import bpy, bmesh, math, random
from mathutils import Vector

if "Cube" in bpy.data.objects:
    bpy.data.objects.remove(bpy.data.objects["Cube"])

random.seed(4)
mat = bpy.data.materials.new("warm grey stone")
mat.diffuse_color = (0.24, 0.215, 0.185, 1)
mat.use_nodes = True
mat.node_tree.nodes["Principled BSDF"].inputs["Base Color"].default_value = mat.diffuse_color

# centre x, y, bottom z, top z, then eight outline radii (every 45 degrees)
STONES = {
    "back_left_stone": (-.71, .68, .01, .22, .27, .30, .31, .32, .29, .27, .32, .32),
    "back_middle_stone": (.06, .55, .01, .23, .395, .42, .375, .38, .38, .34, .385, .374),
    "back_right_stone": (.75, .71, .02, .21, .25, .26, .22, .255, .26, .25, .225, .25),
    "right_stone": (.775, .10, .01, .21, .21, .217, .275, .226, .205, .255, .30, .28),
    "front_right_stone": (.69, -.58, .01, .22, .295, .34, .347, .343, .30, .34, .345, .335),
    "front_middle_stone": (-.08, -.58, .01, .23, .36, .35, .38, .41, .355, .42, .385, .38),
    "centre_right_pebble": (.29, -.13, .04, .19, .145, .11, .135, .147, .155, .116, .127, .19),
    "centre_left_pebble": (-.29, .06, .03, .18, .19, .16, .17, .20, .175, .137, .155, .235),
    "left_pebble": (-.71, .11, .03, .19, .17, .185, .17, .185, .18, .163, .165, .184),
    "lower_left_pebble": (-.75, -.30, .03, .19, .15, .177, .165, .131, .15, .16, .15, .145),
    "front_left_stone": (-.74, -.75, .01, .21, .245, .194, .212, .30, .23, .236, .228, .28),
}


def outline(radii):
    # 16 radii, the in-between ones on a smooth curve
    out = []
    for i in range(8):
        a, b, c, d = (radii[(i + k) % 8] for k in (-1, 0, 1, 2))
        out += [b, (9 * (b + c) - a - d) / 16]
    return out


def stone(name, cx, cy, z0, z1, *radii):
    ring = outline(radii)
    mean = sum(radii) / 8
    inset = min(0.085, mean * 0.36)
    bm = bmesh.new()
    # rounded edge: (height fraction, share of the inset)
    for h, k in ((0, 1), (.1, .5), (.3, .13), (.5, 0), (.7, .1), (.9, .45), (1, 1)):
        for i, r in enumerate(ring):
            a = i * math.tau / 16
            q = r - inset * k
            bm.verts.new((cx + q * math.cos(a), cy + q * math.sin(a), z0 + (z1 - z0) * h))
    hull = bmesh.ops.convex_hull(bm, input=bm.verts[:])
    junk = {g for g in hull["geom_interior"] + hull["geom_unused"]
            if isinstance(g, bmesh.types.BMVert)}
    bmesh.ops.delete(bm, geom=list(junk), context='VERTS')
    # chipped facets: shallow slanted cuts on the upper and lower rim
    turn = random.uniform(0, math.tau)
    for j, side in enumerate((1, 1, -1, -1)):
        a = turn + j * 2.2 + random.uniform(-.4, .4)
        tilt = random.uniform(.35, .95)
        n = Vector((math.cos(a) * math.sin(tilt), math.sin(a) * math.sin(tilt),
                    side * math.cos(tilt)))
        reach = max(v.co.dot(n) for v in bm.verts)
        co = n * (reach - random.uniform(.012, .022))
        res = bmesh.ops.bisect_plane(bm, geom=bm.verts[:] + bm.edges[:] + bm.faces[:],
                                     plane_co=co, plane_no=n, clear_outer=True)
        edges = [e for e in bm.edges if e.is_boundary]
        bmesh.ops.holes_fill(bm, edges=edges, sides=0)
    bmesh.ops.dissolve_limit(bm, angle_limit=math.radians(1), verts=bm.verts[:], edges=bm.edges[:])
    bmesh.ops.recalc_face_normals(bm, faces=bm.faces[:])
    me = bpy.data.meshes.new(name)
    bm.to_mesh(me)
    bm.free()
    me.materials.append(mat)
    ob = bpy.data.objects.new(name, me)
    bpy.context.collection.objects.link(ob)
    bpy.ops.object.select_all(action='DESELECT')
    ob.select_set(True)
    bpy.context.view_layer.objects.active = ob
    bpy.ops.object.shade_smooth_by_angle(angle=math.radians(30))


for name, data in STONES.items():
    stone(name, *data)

_ _ _ _ _

§ YOUR ASSIGNMENT: Exactly as written, restate every line of the listing above.

§ TASK RESULT:
import bpy, bmesh, math, random
from mathutils import Vector

if "Cube" in bpy.data.objects:
    bpy.data.objects.remove(bpy.data.objects["Cube"])

random.seed(4)
mat = bpy.data.materials.new("warm grey stone")
mat.diffuse_color = (0.24, 0.215, 0.185, 1)
mat.use_nodes = True
mat.node_tree.nodes["Principled BSDF"].inputs["Base Color"].default_value = mat.diffuse_color

# centre x, y, bottom z, top z, then eight outline radii (every 45 degrees)
STONES = {
    "back_left_stone": (-.71, .68, .01, .22, .27, .30, .31, .32, .29, .27, .32, .32),
    "back_middle_stone": (.06, .55, .01, .23, .395, .42, .375, .38, .38, .34, .385, .374),
    "back_right_stone": (.75, .71, .02, .21, .25, .26, .22, .255, .26, .25, .225, .25),
    "right_stone": (.775, .10, .01, .21, .21, .217, .275, .226, .205, .255, .30, .28),
    "front_right_stone": (.69, -.58, .01, .22, .295, .34, .347, .343, .30, .34, .345, .335),
    "front_middle_stone": (-.08, -.58, .01, .23, .36, .35, .38, .41, .355, .42, .385, .38),
    "centre_right_pebble": (.29, -.13, .04, .19, .145, .11, .135, .147, .155, .116, .127, .19),
    "centre_left_pebble": (-.29, .06, .03, .18, .19, .16, .17, .20, .175, .137, .155, .235),
    "left_pebble": (-.71, .11, .03, .19, .17, .185, .17, .185, .18, .163, .165, .184),
    "lower_left_pebble": (-.75, -.30, .03, .19, .15, .177, .165, .131, .15, .16, .15, .145),
    "front_left_stone": (-.74, -.75, .01, .21, .245, .194, .212, .30, .23, .236, .228, .28),
}


def outline(radii):
    # 16 radii, the in-between ones on a smooth curve
    out = []
    for i in range(8):
        a, b, c, d = (radii[(i + k) % 8] for k in (-1, 0, 1, 2))
        out += [b, (9 * (b + c) - a - d) / 16]
    return out


def stone(name, cx, cy, z0, z1, *radii):
    ring = outline(radii)
    mean = sum(radii) / 8
    inset = min(0.085, mean * 0.36)
    bm = bmesh.new()
    # rounded edge: (height fraction, share of the inset)
    for h, k in ((0, 1), (.1, .5), (.3, .13), (.5, 0), (.7, .1), (.9, .45), (1, 1)):
        for i, r in enumerate(ring):
            a = i * math.tau / 16
            q = r - inset * k
            bm.verts.new((cx + q * math.cos(a), cy + q * math.sin(a), z0 + (z1 - z0) * h))
    hull = bmesh.ops.convex_hull(bm, input=bm.verts[:])
    junk = {g for g in hull["geom_interior"] + hull["geom_unused"]
            if isinstance(g, bmesh.types.BMVert)}
    bmesh.ops.delete(bm, geom=list(junk), context='VERTS')
    # chipped facets: shallow slanted cuts on the upper and lower rim
    turn = random.uniform(0, math.tau)
    for j, side in enumerate((1, 1, -1, -1)):
        a = turn + j * 2.2 + random.uniform(-.4, .4)
        tilt = random.uniform(.35, .95)
        n = Vector((math.cos(a) * math.sin(tilt), math.sin(a) * math.sin(tilt),
                    side * math.cos(tilt)))
        reach = max(v.co.dot(n) for v in bm.verts)
        co = n * (reach - random.uniform(.012, .022))
        res = bmesh.ops.bisect_plane(bm, geom=bm.verts[:] + bm.edges[:] + bm.faces[:],
                                     plane_co=co, plane_no=n, clear_outer=True)
        edges = [e for e in bm.edges if e.is_boundary]
        bmesh.ops.holes_fill(bm, edges=edges, sides=0)
    bmesh.ops.dissolve_limit(bm, angle_limit=math.radians(1), verts=bm.verts[:], edges=bm.edges[:])
    bmesh.ops.recalc_face_normals(bm, faces=bm.faces[:])
    me = bpy.data.meshes.new(name)
    bm.to_mesh(me)
    bm.free()
    me.materials.append(mat)
    ob = bpy.data.objects.new(name, me)
    bpy.context.collection.objects.link(ob)
    bpy.ops.object.select_all(action='DESELECT')
    ob.select_set(True)
    bpy.context.view_layer.objects.active = ob
    bpy.ops.object.shade_smooth_by_angle(angle=math.radians(30))


for name, data in STONES.items():
    stone(name, *data)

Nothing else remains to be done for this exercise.